Sunday, October 14, 2012
Fall TV Scorecard: Week 4
It's been interesting to watch the string of musical TV shows that have rolled out since Glee blew up three years ago. Last season gave us Smash, a "Let's Put on a Broadway Show!" drama that struggled to work it's auto-tuned music into the plot (Let's go to the Karaoke bar...again!) and now we have ABC's Nashville, the new season's most well-reviewed drama (so far) that pits an older Faith Hill-type country legend against a new flash-in-the-pan country/pop post-teen label monster. The two women (Friday Night Lights' Connie Britton and Heroes' Hayden Panettiere) spar over band-members, lovers, concert billing and sparkly dresses with Britton coming off as an overall nice though slightly self-absorbed musician who may have missed her exit sign and Panettiere coming off as a completely self-absorbed hack in a pushup bra.
The rest of the show is rounded out by a bunch of secondary characters -- a jealous husband, a former flame, a controlling father, an old producer -- and secondary plots -- a new tour, declining record sales, mayoral politics and the changing face of American country music -- but the main action is the grunge match that will play out between the old school and the new school, personified by the two well-cast and charismatic leading ladies.
It's not exactly my cup of tee, partly because I hate country music and partly because I feel like they ripped of The Civil Wars without giving Joy and John any credit, but the production value is top notch, the universe is elaborate and, most notably, the music sounds good. Unlike the obviously lip-synced and uber-polished nonsense that permeates Glee and Smash, Nashville's smartly-limited musical pieces actually sound like they could possibly be a human being singing into a microphone. I know, crazy right? I also give bonus points to the show for calling out modern country music for what it is, lazily written and produced drivel written by unsung musicians and made famous by no-talent faces.
Class: Subscribe if you like country music, Keep an Eye On if you don't.
Chicago Fire (NBC)
From producer Dick Wolf (Law & Order, Law & Order: SVU, Law & Order: CI, Law & Order: UK, Law & Order: LA, Law & Order: Trial by Jury) comes a series that looks and feels a lot like L&O but instead of solving crimes they fight fires. Chicago Fire has been largely panned by critics, with many expecting a thinly-veiled pleasure at waiting for the show to be axed (PUN!). I'm not sure all of the criticism is warranted but then again, CF isn't particularly good either.
Starring Jesse Spencer (who inexplicably looks and sounds younger than he did on House) and a cast of people you've never heard of with largely forgettable faces, Chicago Fire's 44-minute pilot is packed with about 230 minutes of melodrama.

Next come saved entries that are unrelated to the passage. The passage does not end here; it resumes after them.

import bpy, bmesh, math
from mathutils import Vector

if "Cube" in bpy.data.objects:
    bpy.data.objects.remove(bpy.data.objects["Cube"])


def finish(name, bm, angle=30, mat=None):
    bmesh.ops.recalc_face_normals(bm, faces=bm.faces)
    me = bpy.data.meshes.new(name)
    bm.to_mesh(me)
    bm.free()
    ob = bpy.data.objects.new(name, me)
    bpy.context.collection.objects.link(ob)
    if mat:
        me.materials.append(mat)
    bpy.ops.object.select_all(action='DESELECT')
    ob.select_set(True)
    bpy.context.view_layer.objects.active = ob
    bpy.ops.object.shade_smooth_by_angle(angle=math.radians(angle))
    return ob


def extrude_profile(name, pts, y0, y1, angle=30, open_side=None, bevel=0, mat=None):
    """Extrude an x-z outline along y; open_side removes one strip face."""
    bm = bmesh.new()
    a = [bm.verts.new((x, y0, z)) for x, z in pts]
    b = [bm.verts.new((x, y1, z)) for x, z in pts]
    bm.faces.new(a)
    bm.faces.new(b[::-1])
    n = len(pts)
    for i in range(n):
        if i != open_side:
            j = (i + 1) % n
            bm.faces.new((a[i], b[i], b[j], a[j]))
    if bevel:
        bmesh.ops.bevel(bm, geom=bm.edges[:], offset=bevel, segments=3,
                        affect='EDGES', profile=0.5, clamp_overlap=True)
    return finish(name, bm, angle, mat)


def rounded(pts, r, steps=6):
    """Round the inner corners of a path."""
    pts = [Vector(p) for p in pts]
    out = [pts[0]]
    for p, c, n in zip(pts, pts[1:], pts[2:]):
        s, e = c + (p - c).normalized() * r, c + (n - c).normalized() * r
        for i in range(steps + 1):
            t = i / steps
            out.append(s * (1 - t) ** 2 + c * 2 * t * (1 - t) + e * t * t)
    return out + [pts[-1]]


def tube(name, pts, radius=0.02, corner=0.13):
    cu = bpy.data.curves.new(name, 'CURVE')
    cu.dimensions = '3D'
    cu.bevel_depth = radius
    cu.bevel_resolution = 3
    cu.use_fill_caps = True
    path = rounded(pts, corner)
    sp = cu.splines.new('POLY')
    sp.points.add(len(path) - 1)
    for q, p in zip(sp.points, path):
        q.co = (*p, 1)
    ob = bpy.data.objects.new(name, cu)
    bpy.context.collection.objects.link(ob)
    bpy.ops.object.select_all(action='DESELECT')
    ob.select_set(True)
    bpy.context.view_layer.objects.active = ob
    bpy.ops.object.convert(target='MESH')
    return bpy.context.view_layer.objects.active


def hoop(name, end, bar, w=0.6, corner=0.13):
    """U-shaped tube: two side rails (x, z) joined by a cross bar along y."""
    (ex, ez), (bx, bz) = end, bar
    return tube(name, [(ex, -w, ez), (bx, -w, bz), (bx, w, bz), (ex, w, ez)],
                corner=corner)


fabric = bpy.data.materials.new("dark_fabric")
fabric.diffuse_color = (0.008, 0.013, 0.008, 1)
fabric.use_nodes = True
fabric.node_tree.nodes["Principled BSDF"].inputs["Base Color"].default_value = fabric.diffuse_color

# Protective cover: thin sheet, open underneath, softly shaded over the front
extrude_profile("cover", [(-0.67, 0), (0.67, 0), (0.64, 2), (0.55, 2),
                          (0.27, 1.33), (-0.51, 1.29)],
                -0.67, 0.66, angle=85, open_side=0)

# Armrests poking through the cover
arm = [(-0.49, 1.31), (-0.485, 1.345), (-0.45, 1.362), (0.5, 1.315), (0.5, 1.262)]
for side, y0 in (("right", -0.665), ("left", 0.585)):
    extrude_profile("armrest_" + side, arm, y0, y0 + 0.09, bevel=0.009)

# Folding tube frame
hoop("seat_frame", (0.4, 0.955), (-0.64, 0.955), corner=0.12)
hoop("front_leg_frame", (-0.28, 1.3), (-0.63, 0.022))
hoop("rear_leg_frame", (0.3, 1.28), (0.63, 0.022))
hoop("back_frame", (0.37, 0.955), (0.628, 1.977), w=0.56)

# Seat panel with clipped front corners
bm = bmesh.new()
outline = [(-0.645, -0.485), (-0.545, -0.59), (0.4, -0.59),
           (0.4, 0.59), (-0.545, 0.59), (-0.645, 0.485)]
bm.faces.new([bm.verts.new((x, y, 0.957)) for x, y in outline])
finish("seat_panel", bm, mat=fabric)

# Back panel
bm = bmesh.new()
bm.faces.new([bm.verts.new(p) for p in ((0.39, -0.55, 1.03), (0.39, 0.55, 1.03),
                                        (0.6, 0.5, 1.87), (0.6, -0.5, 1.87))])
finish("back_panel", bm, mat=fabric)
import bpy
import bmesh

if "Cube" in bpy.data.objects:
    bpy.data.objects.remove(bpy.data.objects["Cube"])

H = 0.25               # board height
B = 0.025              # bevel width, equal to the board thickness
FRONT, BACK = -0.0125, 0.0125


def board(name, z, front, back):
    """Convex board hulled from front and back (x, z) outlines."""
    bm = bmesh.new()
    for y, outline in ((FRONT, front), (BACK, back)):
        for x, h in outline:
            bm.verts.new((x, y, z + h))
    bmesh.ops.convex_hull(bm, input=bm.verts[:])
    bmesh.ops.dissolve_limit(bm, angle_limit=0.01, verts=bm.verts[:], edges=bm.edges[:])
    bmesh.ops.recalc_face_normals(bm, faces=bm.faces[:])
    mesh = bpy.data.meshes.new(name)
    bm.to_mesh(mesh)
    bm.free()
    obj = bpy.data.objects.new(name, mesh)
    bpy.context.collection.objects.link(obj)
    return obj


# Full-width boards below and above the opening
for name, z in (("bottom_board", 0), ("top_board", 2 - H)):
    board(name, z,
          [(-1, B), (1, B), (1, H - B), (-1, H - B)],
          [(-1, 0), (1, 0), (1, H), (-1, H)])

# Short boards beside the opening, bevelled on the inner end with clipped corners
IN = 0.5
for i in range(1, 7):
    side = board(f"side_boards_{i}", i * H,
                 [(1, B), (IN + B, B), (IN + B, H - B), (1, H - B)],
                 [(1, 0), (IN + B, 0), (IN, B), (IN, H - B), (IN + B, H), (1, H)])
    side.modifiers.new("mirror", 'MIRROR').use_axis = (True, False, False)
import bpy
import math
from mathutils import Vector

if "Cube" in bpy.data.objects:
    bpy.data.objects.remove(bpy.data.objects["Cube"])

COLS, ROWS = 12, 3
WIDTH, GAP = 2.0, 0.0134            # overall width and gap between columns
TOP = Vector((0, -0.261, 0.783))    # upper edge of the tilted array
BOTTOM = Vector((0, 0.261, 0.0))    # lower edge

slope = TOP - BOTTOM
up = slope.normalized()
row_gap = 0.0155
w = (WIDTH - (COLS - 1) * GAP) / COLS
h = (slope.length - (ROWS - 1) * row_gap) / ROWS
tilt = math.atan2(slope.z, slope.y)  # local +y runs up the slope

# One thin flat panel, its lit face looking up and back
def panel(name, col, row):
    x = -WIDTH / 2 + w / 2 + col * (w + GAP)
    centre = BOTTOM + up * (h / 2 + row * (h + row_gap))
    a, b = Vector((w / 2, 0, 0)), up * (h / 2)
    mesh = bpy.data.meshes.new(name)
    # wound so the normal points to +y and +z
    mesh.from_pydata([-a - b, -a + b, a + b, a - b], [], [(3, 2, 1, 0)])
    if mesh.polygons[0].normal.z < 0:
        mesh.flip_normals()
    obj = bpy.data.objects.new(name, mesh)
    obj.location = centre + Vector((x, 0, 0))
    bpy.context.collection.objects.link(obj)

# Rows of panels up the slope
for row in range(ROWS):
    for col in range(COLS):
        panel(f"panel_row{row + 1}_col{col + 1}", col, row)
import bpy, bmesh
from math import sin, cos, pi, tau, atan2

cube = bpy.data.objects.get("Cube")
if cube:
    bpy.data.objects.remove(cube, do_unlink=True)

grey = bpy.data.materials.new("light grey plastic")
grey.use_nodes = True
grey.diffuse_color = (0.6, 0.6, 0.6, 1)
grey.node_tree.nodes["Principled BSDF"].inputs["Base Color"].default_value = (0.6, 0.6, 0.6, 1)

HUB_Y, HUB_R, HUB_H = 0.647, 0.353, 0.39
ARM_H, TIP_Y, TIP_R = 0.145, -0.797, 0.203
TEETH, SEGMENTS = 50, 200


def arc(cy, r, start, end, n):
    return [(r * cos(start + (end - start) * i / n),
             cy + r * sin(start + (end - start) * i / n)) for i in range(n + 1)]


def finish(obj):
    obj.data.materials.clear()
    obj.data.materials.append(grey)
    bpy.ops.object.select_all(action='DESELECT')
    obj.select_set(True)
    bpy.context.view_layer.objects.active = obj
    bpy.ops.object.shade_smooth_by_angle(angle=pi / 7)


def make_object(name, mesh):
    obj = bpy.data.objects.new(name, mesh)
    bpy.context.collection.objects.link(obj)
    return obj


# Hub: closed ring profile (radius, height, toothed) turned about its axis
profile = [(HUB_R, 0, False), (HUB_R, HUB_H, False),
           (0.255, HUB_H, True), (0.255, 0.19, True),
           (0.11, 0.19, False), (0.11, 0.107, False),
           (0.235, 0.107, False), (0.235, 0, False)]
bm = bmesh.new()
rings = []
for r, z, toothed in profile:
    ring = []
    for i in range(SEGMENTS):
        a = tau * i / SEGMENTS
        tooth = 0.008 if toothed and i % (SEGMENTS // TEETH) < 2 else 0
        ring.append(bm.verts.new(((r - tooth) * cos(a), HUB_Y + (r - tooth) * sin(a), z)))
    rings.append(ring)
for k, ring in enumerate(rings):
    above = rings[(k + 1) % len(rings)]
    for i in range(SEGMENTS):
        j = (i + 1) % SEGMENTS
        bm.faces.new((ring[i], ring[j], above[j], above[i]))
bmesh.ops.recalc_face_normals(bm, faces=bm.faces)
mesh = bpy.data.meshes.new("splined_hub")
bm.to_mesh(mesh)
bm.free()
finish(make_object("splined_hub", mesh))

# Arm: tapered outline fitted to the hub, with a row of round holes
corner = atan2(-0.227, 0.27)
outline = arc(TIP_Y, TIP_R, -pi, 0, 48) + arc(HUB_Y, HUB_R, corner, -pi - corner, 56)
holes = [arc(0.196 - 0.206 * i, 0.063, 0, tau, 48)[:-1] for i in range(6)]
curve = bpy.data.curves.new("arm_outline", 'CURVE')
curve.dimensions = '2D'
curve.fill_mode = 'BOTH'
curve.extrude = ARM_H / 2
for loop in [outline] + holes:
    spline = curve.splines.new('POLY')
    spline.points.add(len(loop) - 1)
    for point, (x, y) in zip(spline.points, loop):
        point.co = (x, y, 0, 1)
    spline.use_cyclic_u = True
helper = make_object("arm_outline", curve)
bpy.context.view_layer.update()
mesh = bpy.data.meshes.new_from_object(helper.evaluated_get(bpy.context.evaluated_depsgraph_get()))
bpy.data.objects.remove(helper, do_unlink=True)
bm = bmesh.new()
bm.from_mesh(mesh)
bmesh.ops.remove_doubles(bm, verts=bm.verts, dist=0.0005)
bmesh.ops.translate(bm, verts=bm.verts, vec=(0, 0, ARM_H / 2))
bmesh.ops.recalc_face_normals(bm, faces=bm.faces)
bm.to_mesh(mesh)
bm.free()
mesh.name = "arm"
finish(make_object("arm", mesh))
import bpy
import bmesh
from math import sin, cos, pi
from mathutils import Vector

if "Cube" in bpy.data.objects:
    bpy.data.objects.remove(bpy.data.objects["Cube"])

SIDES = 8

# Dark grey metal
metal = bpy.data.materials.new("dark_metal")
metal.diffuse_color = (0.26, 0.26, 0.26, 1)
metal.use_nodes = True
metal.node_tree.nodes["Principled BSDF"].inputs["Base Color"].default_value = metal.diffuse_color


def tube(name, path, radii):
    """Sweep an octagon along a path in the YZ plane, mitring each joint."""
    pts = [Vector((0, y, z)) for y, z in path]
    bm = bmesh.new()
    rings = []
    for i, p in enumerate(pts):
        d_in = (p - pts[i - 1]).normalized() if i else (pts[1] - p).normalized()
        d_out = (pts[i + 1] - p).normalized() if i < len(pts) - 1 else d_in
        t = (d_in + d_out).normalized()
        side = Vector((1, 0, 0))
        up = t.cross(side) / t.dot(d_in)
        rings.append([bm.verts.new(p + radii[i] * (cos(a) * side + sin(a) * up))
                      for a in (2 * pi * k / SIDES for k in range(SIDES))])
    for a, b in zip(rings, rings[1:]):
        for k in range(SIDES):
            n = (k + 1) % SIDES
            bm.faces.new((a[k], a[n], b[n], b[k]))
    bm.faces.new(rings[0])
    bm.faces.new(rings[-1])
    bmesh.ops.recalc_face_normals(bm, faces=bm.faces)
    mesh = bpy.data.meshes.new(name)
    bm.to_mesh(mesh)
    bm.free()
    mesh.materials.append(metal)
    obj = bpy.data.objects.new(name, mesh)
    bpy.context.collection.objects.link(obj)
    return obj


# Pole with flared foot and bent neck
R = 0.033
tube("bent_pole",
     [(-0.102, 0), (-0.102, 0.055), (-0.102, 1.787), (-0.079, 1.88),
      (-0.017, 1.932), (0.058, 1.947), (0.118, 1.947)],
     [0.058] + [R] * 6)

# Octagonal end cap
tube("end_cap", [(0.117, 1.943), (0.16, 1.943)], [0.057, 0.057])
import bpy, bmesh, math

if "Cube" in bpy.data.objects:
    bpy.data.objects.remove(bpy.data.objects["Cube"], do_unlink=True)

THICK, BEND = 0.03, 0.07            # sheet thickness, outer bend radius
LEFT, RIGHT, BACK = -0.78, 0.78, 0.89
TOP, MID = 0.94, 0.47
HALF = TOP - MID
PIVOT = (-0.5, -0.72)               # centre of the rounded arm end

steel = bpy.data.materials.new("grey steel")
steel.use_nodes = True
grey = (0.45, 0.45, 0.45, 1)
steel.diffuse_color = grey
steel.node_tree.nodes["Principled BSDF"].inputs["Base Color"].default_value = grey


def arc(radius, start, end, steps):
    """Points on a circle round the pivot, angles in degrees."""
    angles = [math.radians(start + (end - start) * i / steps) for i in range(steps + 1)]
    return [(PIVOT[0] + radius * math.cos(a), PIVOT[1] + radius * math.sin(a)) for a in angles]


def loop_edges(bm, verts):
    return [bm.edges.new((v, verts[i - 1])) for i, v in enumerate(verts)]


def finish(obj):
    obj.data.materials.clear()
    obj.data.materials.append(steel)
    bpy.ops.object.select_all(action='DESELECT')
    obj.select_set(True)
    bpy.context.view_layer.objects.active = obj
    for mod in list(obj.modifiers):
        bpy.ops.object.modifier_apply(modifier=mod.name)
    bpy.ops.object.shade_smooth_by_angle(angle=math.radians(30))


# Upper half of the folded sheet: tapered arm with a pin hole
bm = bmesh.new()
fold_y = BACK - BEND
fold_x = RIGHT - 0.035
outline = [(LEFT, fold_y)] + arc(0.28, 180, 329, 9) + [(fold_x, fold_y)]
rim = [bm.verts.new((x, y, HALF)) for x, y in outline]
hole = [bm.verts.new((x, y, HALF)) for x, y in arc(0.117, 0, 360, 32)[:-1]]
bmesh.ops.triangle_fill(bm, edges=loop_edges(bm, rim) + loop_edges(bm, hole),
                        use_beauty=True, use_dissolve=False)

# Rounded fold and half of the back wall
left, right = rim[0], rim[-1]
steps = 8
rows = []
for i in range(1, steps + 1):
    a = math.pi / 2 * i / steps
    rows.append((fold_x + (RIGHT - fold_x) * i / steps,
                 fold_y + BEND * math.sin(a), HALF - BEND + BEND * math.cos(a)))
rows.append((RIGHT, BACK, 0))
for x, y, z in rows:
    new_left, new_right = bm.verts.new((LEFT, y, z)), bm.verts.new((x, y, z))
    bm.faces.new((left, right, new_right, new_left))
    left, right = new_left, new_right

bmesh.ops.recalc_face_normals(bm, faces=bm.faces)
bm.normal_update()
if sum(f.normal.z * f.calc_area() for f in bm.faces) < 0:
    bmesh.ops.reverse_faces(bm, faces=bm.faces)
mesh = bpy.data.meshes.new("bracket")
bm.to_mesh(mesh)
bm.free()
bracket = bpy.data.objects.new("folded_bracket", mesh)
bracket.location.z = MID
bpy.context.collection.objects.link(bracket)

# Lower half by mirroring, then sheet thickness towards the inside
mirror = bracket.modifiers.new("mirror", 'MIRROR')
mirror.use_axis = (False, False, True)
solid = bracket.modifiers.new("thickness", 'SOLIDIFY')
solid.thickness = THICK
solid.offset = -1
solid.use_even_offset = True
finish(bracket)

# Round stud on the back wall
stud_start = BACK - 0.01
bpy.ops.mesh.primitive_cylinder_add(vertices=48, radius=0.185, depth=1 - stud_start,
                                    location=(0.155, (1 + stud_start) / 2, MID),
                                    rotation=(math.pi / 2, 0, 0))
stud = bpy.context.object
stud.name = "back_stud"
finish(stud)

I'm not sure how they do this, it's much like the old commercials for Golden Grams, but literally every second of screen time is filled with strained relationships, sexual tensions, feelings of inadequacy, physical toll, emotional anguish and what have you. Each and every character seems to be dealing with some sort of baggage and in what comes closest to being comedy the chief of the show's fire station rattles of one cliched caricature line of dialogue after another.
The set pieces are impressive, and the show must cost a boat-load of money to produce, but even in Chicago, you don't see multiple high-rise fires every day. At the rate these guys are working, CF might have better luck suggesting that Chicago has descended into some sort of post-apocolyptic wasteland by the time season 1 wraps. My advice would be to somehow add some levity, but it probably won't last that long.
Class: Kill and Bury